Your instructions
Once you find a line containing the word "body" in the entries below, copy it.

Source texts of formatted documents
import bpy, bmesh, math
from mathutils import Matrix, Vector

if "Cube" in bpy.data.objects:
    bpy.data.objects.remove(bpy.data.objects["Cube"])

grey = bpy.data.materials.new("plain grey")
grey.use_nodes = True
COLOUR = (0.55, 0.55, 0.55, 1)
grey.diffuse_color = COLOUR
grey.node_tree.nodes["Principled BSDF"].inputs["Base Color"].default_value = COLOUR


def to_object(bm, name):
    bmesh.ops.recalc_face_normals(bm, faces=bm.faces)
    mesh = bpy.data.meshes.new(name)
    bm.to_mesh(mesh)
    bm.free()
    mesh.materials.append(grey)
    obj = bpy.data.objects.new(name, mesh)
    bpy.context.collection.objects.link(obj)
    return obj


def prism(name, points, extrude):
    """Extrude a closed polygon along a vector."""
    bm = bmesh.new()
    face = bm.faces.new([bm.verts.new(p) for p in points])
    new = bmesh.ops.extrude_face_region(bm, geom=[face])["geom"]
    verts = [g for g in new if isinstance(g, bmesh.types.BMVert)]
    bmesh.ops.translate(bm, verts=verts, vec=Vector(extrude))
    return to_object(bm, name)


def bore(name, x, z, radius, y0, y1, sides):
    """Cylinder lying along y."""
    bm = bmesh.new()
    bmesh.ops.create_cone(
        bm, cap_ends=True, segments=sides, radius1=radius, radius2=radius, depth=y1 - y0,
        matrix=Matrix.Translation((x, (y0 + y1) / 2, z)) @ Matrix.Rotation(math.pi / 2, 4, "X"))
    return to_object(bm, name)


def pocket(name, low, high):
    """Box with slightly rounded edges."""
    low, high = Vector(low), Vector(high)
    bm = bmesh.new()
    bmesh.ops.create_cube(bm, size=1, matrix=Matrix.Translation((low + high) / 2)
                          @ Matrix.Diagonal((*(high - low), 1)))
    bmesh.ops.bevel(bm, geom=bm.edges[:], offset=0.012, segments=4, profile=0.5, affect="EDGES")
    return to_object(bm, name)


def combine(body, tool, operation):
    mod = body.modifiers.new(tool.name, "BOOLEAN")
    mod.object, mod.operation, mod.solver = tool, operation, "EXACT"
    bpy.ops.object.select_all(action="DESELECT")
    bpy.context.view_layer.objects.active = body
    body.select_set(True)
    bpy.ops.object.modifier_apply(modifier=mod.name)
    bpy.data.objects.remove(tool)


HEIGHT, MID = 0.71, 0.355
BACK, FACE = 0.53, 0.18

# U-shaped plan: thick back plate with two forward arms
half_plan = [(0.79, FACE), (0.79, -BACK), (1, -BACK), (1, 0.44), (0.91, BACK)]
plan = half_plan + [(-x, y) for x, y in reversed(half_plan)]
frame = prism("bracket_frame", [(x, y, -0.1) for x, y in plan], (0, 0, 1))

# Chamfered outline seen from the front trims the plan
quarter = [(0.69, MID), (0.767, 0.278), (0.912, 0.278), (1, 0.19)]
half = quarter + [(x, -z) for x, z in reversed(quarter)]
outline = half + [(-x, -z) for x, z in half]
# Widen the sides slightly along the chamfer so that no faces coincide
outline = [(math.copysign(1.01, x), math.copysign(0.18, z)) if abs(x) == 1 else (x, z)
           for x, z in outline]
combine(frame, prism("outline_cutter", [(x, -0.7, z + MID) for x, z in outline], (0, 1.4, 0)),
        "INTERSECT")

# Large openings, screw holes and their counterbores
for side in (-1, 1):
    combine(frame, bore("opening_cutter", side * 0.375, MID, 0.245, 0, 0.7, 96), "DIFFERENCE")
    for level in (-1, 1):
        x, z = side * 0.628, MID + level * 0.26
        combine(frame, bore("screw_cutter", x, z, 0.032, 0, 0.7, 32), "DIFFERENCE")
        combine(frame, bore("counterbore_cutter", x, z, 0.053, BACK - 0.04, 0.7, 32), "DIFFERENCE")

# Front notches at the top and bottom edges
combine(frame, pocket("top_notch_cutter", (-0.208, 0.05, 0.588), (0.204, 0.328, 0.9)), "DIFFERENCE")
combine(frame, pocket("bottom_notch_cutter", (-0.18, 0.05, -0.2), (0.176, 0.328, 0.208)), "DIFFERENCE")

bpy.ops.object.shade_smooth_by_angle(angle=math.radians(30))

Written solution
def combine(body, tool, operation):
    mod = body.modifiers.new(tool.name, "BOOLEAN")
    bpy.context.view_layer.objects.active = body
    body.select_set(True)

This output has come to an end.